An explorer who completed the first Scottish expedition to the
South Pole tonight spoke of his relief at being back in the UK.
Craig Mathieson hauled a 160lb sledge 730 miles during his gruelling
journey across Antarctica.
He finished the epic adventure in 56 days despite his partner dropping
The father-of-three from Bo’ness,
West Lothian, also had to fight through the pain barrier after
suffering a ripped knee
tendon 70 miles from the finish line.
Reunited with family
Mr Mathieson, 35, was tonight reunited with his wife, Michele,
and three children at Edinburgh Airport.
“It‘s a huge relief to be back,” he
“I spent a long time on the ice as
it is just over two months since I left.”
On the significance of his achievement,
the accountant said: “I
don‘t think it has sunk in yet.
“Once I get the chance to relax over
the next week or two I think it will hit me.
“I feel immensely proud to have completed
the first dedicated Scottish expedition to the South Pole.”
The temperatures were so extreme that he could only stop for five-minute
breaks at a time during the day for fear of frostbite.
And he said one of the most treacherous aspects of the trek was
negotiating crevasses covered with thin layers of snow.
Mr Mathieson walked for eight-and-a-half
hours a day and got by on seven hours’ sleep a night.
Looking to the future he said: “I
just want to have a long rest and spend time with my family.
“I have no other major expeditions
Wife and childrne at airport to meet returning
His wife Michele and three children, Layla, nine, Jake, six and

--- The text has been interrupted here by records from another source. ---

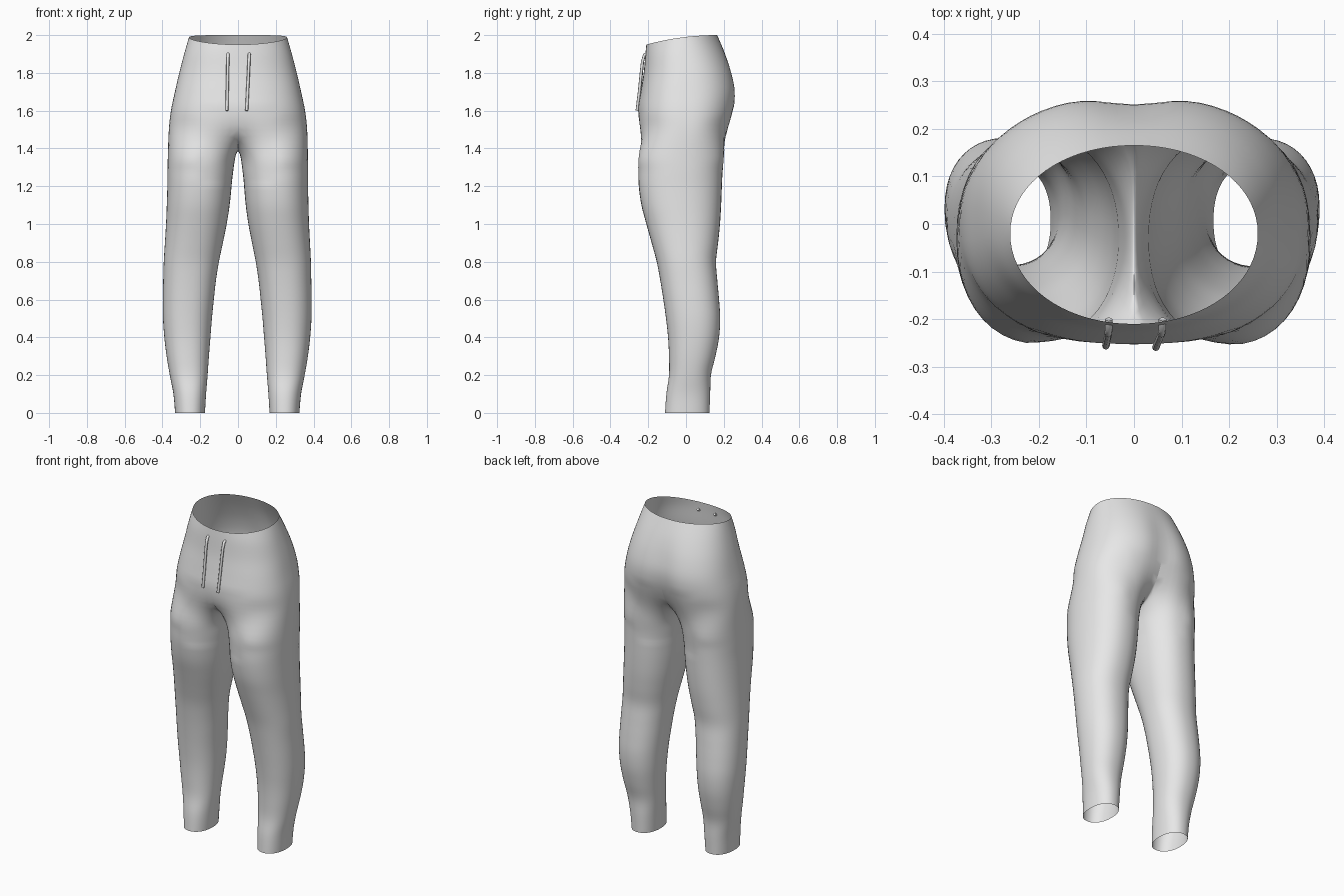
import bpy, bmesh, math
from mathutils import Vector

if "Cube" in bpy.data.objects:
    bpy.data.objects.remove(bpy.data.objects["Cube"])

M, K, SUB = 36, 12, 4          # outer points, crotch points, steps between sections
CROTCH_Z = 1.385

grey = bpy.data.materials.new("fabric_grey")
grey.diffuse_color = (0.8, 0.8, 0.8, 1)
grey.use_nodes = True
grey.node_tree.nodes["Principled BSDF"].inputs["Base Color"].default_value = grey.diffuse_color

# Torso sections: z, half width, middle y, front y, back y, squareness, front dip, back dip
TORSO = [
    (2.00, .260, -.02, -.210, .165, 2.05, 0, 0),
    (1.90, .285, -.01, -.215, .213, 2.2, 0, .006),
    (1.80, .311, 0, -.224, .250, 2.3, 0, .014),
    (1.70, .334, 0, -.240, .269, 2.4, 0, .018),
    (1.60, .355, 0, -.256, .262, 2.4, .003, .026),
    (1.50, .366, 0, -.256, .237, 2.4, .022, .045),
]
# Leg sections: z, inner x, outer x, front y, back y
LEG = [
    (1.36, .012, .370, -.252, .203), (1.28, .023, .371, -.252, .194),
    (1.20, .032, .371, -.250, .190), (1.10, .041, .373, -.236, .186),
    (1.00, .055, .376, -.210, .180), (0.90, .074, .381, -.182, .170),
    (0.80, .094, .386, -.155, .159), (0.70, .109, .388, -.136, .166),
    (0.60, .120, .390, -.120, .175), (0.50, .130, .389, -.106, .181),
    (0.40, .138, .382, -.095, .175), (0.30, .146, .370, -.090, .156),
    (0.20, .153, .353, -.090, .132), (0.10, .161, .334, -.104, .128),
    (0.00, .167, .325, -.111, .124),
]


def power(v, e):
    return math.copysign(abs(v) ** e, v)


def torso_section(z, w, ym, yf, yb, n, df, db):
    pts = []
    for i in range(M + 1):
        t = math.pi * i / M
        x = w * power(math.sin(t), 2 / n) if 0 < i < M else 0
        c = power(math.cos(t), 2 / n)
        groove = math.exp(-(x / .085) ** 2)
        y = ym + c * (yf - ym) + df * groove if c > 0 else ym - c * (yb - ym) - db * groove
        zz = 2 - .05 * ((.165 - y) / .375) ** 2 if z == 2 else z
        pts.append(Vector((x, y, zz)))
    return pts


def leg_section(z, xi, xo, yf, yb):
    start = math.radians(145)
    cx, hx, cy, hy = (xi + xo) / 2, (xo - xi) / 2, (yf + yb) / 2, (yb - yf) / 2
    pts = []
    for i in range(M + K):
        if i <= M:
            a = -start + 2 * start * i / M
        else:
            a = start + (2 * math.pi - 2 * start) * (i - M) / K
        pts.append(Vector((cx + hx * power(math.cos(a), .9),
                           cy + hy * power(math.sin(a), .9), z)))
    return pts


def spline(p0, p1, p2, p3, t):
    return .5 * (2 * p1 + (p2 - p0) * t + (2 * p0 - 5 * p1 + 4 * p2 - p3) * t * t
                 + (3 * p1 - p0 - 3 * p2 + p3) * t ** 3)


def refine(rings, first):
    """Add smooth in-between sections; returns rows from index `first` on."""
    out = []
    for k in range(first, len(rings) - 1):
        a, b, c, d = (rings[max(k - 1, first)], rings[k], rings[k + 1],
                      rings[min(k + 2, len(rings) - 1)])
        for s in range(SUB):
            out.append([spline(*q, s / SUB) for q in zip(a, b, c, d)])
    return out + [rings[-1]]


def half_rows():
    torso = [torso_section(*r) for r in TORSO]
    legs = [leg_section(*r) for r in LEG]
    # outer panel runs the full height
    outer = refine(torso + [r[:M + 1] for r in legs], 0)
    # inner panel starts at the curved crotch seam
    f, b = torso[-1][0], torso[-1][M]
    seam = []
    for j in range(1, K):
        v = 1 - 2 * j / K
        y = (f.y + b.y) / 2 + v * (b.y - f.y) / 2
        seam.append(Vector((0, y, CROTCH_Z + (f.z - CROTCH_Z) * abs(v) ** 2.2)))
    inner = refine([seam] + [r[M + 1:] for r in legs], 0)
    return outer, inner


def settle(p, side):
    """Mirror to one side, with the slightly different drape of the second leg."""
    x, y, z = p
    if side < 0 and z < 1.5:
        low = min(1, (1.5 - z) / .8)
        x += .008 * low * min(1, x / .05)
        if y < 0:
            y *= 1 - .09 * math.sin(math.pi * (1.5 - z) / 1.5) ** 2
    return (side * x, y, z)


def build_trousers():
    bm = bmesh.new()
    outer, inner = half_rows()
    split = (len(TORSO) - 1) * SUB
    for side in (1, -1):
        rows = []
        for k, row in enumerate(outer):
            full = row + (inner[k - split] if k >= split else [])
            rows.append([bm.verts.new(settle(p, side)) for p in full])
        for k in range(len(rows) - 1):
            a, b = rows[k], rows[k + 1]
            n = M if k < split else M + K
            for i in range(n):
                j = (i + 1) % len(a) if n > M else i + 1
                bm.faces.new((a[i], b[i], b[j], a[j]))
    bmesh.ops.remove_doubles(bm, verts=bm.verts, dist=.0004)
    # relax the cloth where the legs join
    for _ in range(6):
        zone = [v for v in bm.verts if 1.22 < v.co.z < 1.62 and abs(v.co.x) < .2
                and not v.is_boundary]
        bmesh.ops.smooth_vert(bm, verts=zone, factor=.5,
                              use_axis_x=True, use_axis_y=True, use_axis_z=True)
    bmesh.ops.recalc_face_normals(bm, faces=bm.faces)
    side_face = max(bm.faces, key=lambda f: f.calc_center_median().x)
    if side_face.normal.x < 0:
        bmesh.ops.reverse_faces(bm, faces=bm.faces)
    for f in bm.faces:
        f.smooth = True
    mesh = bpy.data.meshes.new("trousers")
    bm.to_mesh(mesh)
    bm.free()
    mesh.materials.append(grey)
    ob = bpy.data.objects.new("trousers", mesh)
    bpy.context.collection.objects.link(ob)


def build_drawstring(name, x, drift, out):
    cu = bpy.data.curves.new(name, 'CURVE')
    cu.dimensions = '3D'
    cu.bevel_depth = .008
    cu.bevel_resolution = 2
    cu.use_fill_caps = True
    path = [(1.905, -.200), (1.895, -.220), (1.86, -.230), (1.80, -.236),
            (1.70, -.245), (1.60, -.256)]
    sp = cu.splines.new('POLY')
    sp.points.add(len(path) - 1)
    for p, (z, y) in zip(sp.points, path):
        f = (1.905 - z) / .305
        p.co = (x + drift * f, y - out * f, z, 1)
    sp.use_smooth = True
    cu.materials.append(grey)
    ob = bpy.data.objects.new(name, cu)
    bpy.context.collection.objects.link(ob)


build_trousers()
build_drawstring("drawstring_left", -.053, -.006, 0)
build_drawstring("drawstring_right", .060, -.014, .003)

Ruari, 23 months, met him at the airport.
Mrs Mathieson said: “He looks really well and it‘s
just great to have him home.
“When someone you love is away like
that then it is very worrying.
“But I always knew he would do it.
“We are looking forward to having
a family party and some time to ourselves.”
Mr Mathieson left Glasgow in late October with a fellow accountant,
The intention had been for each to pull a 160lb two-metre sledge,
starting from Hercules Inlet in Antarctica.
Companion forced to return
But Ms Taylor, also 35, from Dunfermline in Fife, was forced to
return to base camp less than a fortnight into the expedition with
hypothermia and frostbite.
She had been forced to wrap her hands in thick bandages in an attempt
to stave off severe frostbite in the worst weather seen in the region
Mr Mathieson pressed on alone, with the
intention of reaching the Pole on New Year’s Day.
But organisers of the Scot 100 expedition confirmed he reached
his destination on December 28.
Throughout the trek, Mr Mathieson had to
endure the harshest weather conditions for 15 years, with temperatures
as low as –53C.
A spokesman for the organisers said he pulled
a sleigh weighing 160lbs and burnt 6,000-8,000 calories per day – the
equivalent of running a daily marathon.
Fiona Taylor is said to be recovering well
and is working with the project team to raise as much money as
possible for its chosen
charities – Cancer Research UK Scotland, ChildLine Scotland,
MS Society Scotland and the Scottish Huntington’s Association.
A Scottish First in Centenary year
The expedition has been recognised as a Scottish first by the Royal
Scottish Geographical Society, as it was the first time a Scottish
team had man-hauled sledges to the South Pole.
It coincides with centenary celebrations for the achievements of
William Speirs Bruce during the voyage of the Scotia in 1904.
The purpose of the Scottish National Antarctic Expedition of 1904
was scientific, and not to reach the Pole itself.